FBI Director Christopher Wray issued a dire warning about China's growing influence during a Senate Intelligence Committee hearing on Tuesday. He said there were a variety of ways China was implementing a plan to replace the US as the foremost global power, including by infiltrating academia.
Recent reports have suggested that while China's on-campus 'Confucius Institutes' are ostensibly language-learning centers, they often serve as vehicles for Chinese propaganda at universities around the world, including the US.
Intelligence experts have also cited Chinese cybersecurity threats as a major concern in 2018.
Wray on Tuesday reiterated a commonly held view among US intelligence officials that China is seeking to become a global superpower through unconventional means — but he framed it as both a governmental and a societal threat to the US.
Wray pointed to China's use of unconventional intelligence sources as an example of its reach.
He said "collectors" — what the intelligence community calls people who collect intelligence on behalf of agencies or governments — had infiltrated US universities.
"I think in this setting, I would just say that the use of non-traditional collectors — especially in the academic setting, whether it's professors, scientists, students — we see in almost every field office that the FBI has around the country," Wray said.

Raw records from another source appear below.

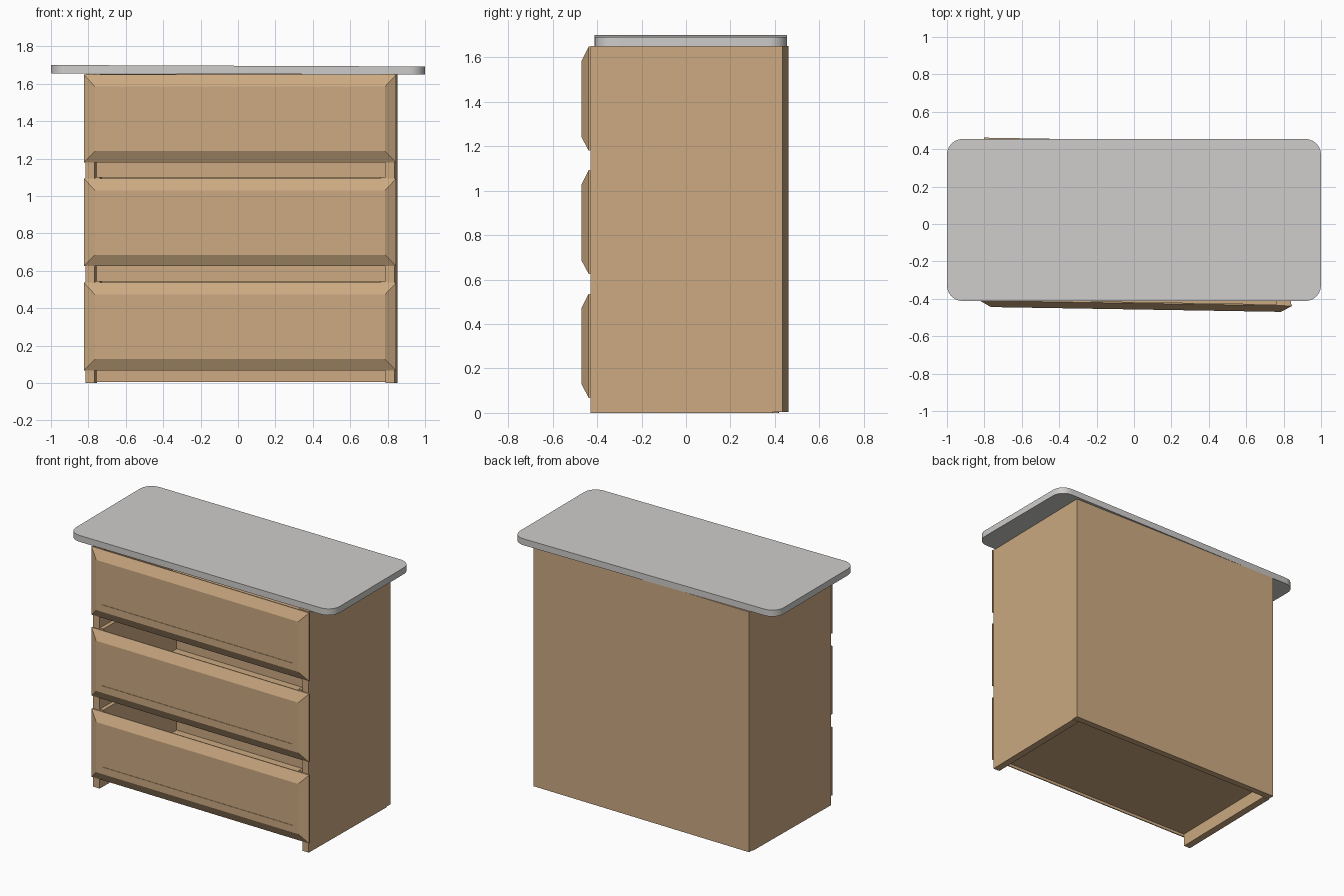
import bpy, bmesh, math
from mathutils import Matrix

if "Cube" in bpy.data.objects:
    bpy.data.objects.remove(bpy.data.objects["Cube"])


def material(name, color):
    m = bpy.data.materials.new(name)
    m.diffuse_color = (*color, 1)
    m.use_nodes = True
    m.node_tree.nodes["Principled BSDF"].inputs["Base Color"].default_value = m.diffuse_color
    return m


WOOD = material("light_wood", (0.60, 0.40, 0.22))
STONE = material("grey_stone", (0.62, 0.61, 0.60))

# The cabinet sits very slightly turned under the counter
TURN = Matrix.Translation((0.018, 0, 0)) @ Matrix.Rotation(-0.0165, 4, 'Z')


def finish(bm, name, mat, matrix):
    bmesh.ops.recalc_face_normals(bm, faces=bm.faces)
    mesh = bpy.data.meshes.new(name)
    bm.to_mesh(mesh)
    bm.free()
    mesh.materials.append(mat)
    ob = bpy.data.objects.new(name, mesh)
    ob.matrix_world = matrix
    bpy.context.scene.collection.objects.link(ob)
    return ob


def box_mesh(x0, x1, y0, y1, z0, z1):
    bm = bmesh.new()
    bmesh.ops.create_cube(bm, size=1)
    bmesh.ops.scale(bm, vec=(x1 - x0, y1 - y0, z1 - z0), verts=bm.verts)
    bmesh.ops.translate(bm, vec=((x0 + x1) / 2, (y0 + y1) / 2, (z0 + z1) / 2), verts=bm.verts)
    return bm


def board(name, *dims):
    return finish(box_mesh(*dims), name, WOOD, TURN)


def drawer_front(name, z):
    """Loft of rectangles: back, lip, raised frame and centre panel."""
    rings = [  # half width, y, bottom, top
        (0.835, -0.417, 0.0, 0.468),
        (0.835, -0.424, 0.0, 0.468),
        (0.775, -0.457, 0.06, 0.404),
        (0.732, -0.457, 0.108, 0.363),
        (0.732, -0.454, 0.108, 0.363),
    ]
    bm = bmesh.new()
    loops = [[bm.verts.new(p) for p in ((-w, y, z + a), (w, y, z + a), (w, y, z + b), (-w, y, z + b))]
             for w, y, a, b in rings]
    for lo, hi in zip(loops, loops[1:]):
        for i in range(4):
            j = (i + 1) % 4
            bm.faces.new((lo[i], lo[j], hi[j], hi[i]))
    bm.faces.new(loops[0])
    bm.faces.new(loops[-1])
    return finish(bm, name, WOOD, TURN)


# Cabinet shell
for side, s in (("left", -1), ("right", 1)):
    board(f"{side}_side_panel", *sorted((s * 0.778, s * 0.827)), -0.417, 0.404, 0.0, 1.652)
board("back_panel", -0.827, 0.827, 0.404, 0.448, 0.005, 1.652)

# Three drawers: bevelled front and open box
for n, z in enumerate((0.068, 0.625, 1.18), 1):
    top = min(z + 0.477, 1.652)
    drawer_front(f"drawer_front_{n}", z)
    for side, s in (("left", -1), ("right", 1)):
        board(f"drawer_{side}_side_{n}", *sorted((s * 0.75, s * 0.777)), -0.417, 0.385, z + 0.02, top)
    board(f"drawer_back_{n}", -0.75, 0.75, 0.36, 0.385, z + 0.02, top)
    board(f"drawer_floor_{n}", -0.75, 0.75, -0.417, 0.36, z + 0.02, z + 0.048)

# Countertop with rounded corners, tilted by a hair
bm = box_mesh(-1, 1, -0.412, 0.455, -0.022, 0.022)
corners = [e for e in bm.edges if abs(e.verts[0].co.z - e.verts[1].co.z) > 0.01]
bmesh.ops.bevel(bm, geom=corners, offset=0.085, segments=6, profile=0.5, affect='EDGES')
top = finish(bm, "countertop", STONE,
             Matrix.Translation((0, 0, 1.674)) @ Matrix.Rotation(0.004, 4, 'Y'))
bpy.context.view_layer.objects.active = top
top.select_set(True)
bpy.ops.object.shade_smooth_by_angle(angle=math.radians(30))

"They're exploiting the very open research-and-development environment that we have, which we all revere, but they're taking advantage of it," Wray said, adding that there is a "naiveté" among academics about the risks posed by foreign nationals at US universities.